> [Exercise instructions]
Once the line with "m.position.copy(p).addScaledVector(d, 0.5);" is found in the entries below, repeat it and each following line exactly, up to and including the line with "const geo = new". Add no other lines.

Stored data:

%%

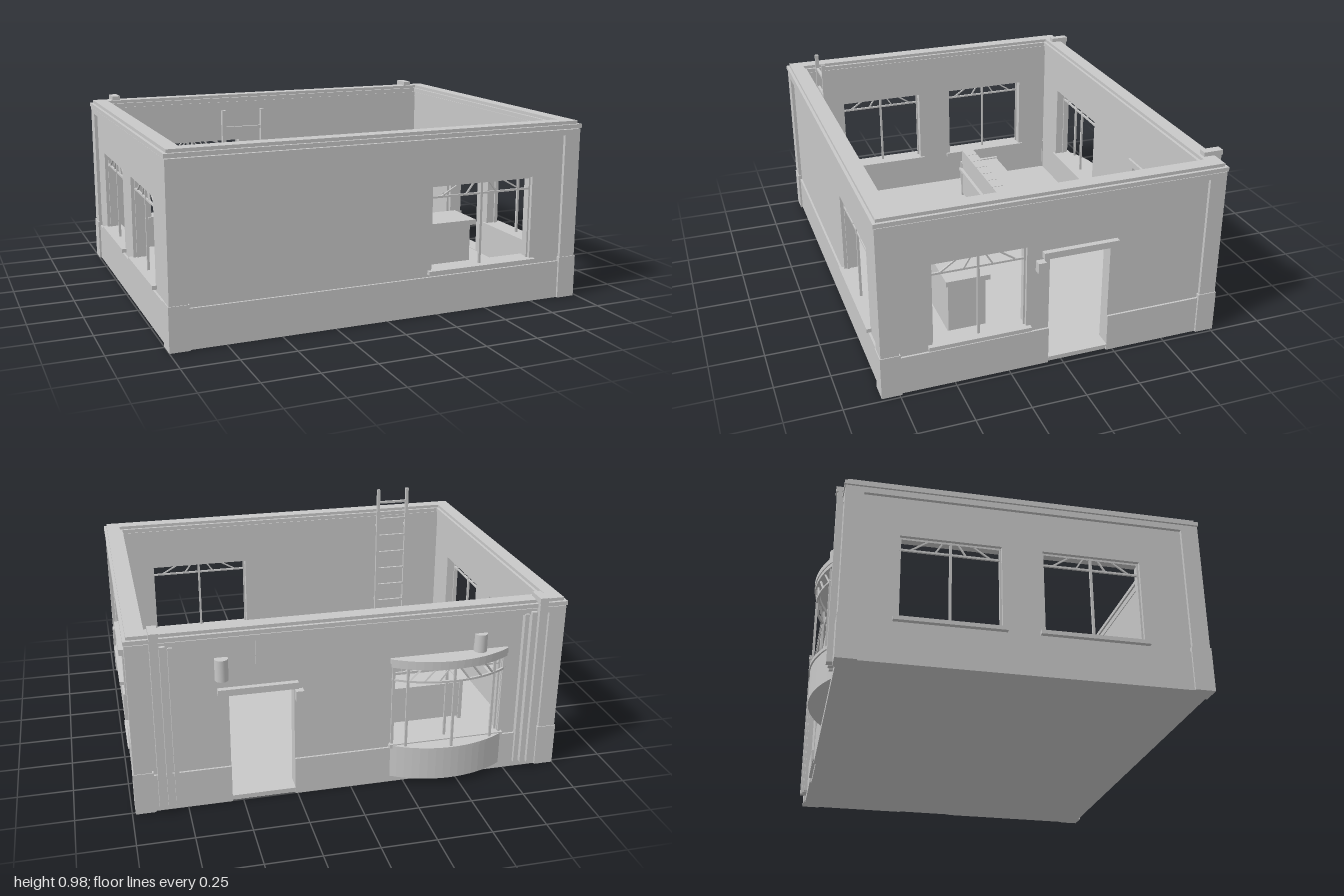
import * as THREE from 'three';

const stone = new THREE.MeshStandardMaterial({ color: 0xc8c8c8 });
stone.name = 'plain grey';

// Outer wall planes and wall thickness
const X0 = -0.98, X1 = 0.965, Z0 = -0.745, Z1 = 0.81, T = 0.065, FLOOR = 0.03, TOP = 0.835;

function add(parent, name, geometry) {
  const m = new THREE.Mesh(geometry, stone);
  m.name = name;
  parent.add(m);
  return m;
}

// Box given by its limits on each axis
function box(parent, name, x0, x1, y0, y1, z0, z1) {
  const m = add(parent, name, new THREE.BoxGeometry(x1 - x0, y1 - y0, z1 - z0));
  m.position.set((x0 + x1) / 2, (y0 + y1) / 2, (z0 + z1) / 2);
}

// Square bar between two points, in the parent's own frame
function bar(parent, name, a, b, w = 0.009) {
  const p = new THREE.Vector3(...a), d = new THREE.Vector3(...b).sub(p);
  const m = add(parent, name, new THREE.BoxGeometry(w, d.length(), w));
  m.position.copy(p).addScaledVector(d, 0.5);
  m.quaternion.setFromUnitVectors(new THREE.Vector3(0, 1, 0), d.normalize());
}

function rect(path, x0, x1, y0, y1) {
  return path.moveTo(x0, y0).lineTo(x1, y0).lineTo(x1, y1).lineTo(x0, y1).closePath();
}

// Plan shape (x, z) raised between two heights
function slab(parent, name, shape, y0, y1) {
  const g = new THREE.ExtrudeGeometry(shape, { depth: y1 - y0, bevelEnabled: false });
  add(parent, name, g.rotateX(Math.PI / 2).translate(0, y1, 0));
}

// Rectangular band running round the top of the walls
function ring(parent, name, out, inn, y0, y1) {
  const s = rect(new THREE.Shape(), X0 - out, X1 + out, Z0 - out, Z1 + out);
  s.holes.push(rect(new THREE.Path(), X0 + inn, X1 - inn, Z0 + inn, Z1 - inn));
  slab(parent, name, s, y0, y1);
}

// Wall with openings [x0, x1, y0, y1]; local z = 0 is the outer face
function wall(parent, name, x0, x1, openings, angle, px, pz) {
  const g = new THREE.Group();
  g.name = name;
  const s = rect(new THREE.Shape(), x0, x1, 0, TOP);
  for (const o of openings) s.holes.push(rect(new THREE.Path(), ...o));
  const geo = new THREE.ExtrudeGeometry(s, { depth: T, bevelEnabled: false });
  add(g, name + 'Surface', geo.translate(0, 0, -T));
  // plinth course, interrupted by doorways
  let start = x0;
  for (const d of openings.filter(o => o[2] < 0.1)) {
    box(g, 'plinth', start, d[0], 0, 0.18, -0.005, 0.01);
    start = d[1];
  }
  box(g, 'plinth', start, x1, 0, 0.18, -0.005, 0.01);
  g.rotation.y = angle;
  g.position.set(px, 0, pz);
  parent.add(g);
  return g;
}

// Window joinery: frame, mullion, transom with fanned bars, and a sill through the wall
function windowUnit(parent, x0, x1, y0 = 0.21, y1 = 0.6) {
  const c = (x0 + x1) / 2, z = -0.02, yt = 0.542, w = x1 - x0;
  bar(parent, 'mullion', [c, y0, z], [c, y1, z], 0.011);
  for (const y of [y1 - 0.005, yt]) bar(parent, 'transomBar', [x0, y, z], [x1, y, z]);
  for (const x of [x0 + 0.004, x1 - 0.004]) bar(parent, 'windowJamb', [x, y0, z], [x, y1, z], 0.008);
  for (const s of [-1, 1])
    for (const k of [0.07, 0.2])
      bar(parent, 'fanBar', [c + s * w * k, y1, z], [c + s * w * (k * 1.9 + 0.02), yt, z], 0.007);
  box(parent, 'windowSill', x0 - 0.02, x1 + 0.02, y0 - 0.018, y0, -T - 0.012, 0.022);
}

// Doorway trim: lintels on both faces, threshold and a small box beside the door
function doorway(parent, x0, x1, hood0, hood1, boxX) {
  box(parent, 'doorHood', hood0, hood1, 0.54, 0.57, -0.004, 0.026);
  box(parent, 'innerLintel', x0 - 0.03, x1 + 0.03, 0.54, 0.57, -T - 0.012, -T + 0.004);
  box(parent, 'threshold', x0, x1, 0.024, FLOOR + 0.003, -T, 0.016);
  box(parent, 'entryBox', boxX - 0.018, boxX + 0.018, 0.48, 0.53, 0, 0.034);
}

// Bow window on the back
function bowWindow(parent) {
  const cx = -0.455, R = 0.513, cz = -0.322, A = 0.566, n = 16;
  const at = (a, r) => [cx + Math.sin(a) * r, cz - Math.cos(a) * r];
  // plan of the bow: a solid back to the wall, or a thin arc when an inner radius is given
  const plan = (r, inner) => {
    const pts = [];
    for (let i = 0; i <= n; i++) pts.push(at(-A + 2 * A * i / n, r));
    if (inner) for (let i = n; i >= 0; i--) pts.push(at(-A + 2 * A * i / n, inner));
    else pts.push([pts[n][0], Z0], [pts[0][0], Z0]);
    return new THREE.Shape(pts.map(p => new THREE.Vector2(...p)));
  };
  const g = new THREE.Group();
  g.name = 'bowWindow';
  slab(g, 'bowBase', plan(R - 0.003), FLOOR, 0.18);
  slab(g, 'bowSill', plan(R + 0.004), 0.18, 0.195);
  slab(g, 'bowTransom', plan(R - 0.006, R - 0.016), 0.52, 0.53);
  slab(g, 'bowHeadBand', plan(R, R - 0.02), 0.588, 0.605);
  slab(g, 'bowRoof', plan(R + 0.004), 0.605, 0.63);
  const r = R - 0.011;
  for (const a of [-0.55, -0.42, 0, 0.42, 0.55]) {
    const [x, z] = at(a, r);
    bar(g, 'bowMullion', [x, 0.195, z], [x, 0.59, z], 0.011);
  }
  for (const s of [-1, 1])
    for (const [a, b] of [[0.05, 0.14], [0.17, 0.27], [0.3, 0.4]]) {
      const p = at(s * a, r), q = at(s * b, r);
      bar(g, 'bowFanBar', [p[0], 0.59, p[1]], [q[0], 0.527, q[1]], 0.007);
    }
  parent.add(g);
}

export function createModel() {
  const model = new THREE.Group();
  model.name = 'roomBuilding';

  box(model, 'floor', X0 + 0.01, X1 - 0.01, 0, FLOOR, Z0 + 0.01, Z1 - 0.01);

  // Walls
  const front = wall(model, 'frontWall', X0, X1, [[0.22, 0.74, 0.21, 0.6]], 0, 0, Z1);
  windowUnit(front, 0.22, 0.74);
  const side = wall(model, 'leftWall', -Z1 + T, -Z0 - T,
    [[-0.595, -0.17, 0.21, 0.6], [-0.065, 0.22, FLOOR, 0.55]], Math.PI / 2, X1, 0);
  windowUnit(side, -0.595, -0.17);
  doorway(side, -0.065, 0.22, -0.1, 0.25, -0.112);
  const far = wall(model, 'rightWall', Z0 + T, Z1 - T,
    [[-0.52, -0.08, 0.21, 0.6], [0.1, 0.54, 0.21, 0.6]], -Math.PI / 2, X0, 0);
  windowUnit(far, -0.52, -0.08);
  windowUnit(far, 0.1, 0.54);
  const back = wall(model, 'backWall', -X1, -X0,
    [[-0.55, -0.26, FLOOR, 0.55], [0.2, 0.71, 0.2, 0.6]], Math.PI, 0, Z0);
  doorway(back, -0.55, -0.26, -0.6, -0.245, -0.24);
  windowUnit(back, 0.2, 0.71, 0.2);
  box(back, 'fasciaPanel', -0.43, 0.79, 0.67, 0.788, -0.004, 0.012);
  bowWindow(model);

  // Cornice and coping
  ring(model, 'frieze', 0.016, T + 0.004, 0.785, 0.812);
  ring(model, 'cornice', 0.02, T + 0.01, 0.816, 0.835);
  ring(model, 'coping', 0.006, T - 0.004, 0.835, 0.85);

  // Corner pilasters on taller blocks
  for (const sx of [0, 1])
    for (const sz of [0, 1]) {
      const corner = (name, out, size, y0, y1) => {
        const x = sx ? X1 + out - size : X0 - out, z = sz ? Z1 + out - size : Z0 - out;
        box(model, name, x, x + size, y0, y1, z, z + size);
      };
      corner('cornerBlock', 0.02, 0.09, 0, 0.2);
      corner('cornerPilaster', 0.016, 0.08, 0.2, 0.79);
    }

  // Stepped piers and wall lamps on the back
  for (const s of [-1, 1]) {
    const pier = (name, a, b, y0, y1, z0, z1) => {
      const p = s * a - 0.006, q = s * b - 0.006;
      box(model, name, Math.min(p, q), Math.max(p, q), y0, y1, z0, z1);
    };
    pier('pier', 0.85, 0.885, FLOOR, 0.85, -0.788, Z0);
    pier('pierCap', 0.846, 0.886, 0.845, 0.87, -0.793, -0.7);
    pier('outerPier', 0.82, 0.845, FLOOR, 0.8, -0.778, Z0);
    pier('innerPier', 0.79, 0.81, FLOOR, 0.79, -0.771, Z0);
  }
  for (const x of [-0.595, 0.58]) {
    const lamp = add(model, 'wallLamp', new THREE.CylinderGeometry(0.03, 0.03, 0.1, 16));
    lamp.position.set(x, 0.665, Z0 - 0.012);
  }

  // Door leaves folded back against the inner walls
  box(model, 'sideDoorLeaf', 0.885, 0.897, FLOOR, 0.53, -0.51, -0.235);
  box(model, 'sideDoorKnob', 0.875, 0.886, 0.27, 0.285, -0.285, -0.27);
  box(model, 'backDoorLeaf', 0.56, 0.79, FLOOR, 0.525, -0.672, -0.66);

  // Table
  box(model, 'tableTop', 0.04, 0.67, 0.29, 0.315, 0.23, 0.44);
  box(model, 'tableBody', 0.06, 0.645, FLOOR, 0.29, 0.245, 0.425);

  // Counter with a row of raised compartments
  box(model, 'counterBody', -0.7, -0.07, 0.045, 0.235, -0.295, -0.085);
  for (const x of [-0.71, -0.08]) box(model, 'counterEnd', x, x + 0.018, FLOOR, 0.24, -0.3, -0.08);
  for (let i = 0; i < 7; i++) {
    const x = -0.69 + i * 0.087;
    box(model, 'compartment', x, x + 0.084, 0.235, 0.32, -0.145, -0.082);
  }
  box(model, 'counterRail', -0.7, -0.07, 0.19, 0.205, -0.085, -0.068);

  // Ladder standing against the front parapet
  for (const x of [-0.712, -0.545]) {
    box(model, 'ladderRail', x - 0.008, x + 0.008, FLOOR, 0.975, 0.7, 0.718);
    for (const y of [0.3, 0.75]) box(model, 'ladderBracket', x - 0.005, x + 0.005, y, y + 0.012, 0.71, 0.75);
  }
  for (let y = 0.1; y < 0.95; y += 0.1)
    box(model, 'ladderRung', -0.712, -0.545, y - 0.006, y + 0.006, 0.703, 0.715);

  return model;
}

%%

> [Response for this exercise]
  m.position.copy(p).addScaledVector(d, 0.5);
  m.quaternion.setFromUnitVectors(new THREE.Vector3(0, 1, 0), d.normalize());
}

function rect(path, x0, x1, y0, y1) {
  return path.moveTo(x0, y0).lineTo(x1, y0).lineTo(x1, y1).lineTo(x0, y1).closePath();
}

// Plan shape (x, z) raised between two heights
function slab(parent, name, shape, y0, y1) {
  const g = new THREE.ExtrudeGeometry(shape, { depth: y1 - y0, bevelEnabled: false });
  add(parent, name, g.rotateX(Math.PI / 2).translate(0, y1, 0));
}

// Rectangular band running round the top of the walls
function ring(parent, name, out, inn, y0, y1) {
  const s = rect(new THREE.Shape(), X0 - out, X1 + out, Z0 - out, Z1 + out);
  s.holes.push(rect(new THREE.Path(), X0 + inn, X1 - inn, Z0 + inn, Z1 - inn));
  slab(parent, name, s, y0, y1);
}

// Wall with openings [x0, x1, y0, y1]; local z = 0 is the outer face
function wall(parent, name, x0, x1, openings, angle, px, pz) {
  const g = new THREE.Group();
  g.name = name;
  const s = rect(new THREE.Shape(), x0, x1, 0, TOP);
  for (const o of openings) s.holes.push(rect(new THREE.Path(), ...o));
  const geo = new THREE.ExtrudeGeometry(s, { depth: T, bevelEnabled: false });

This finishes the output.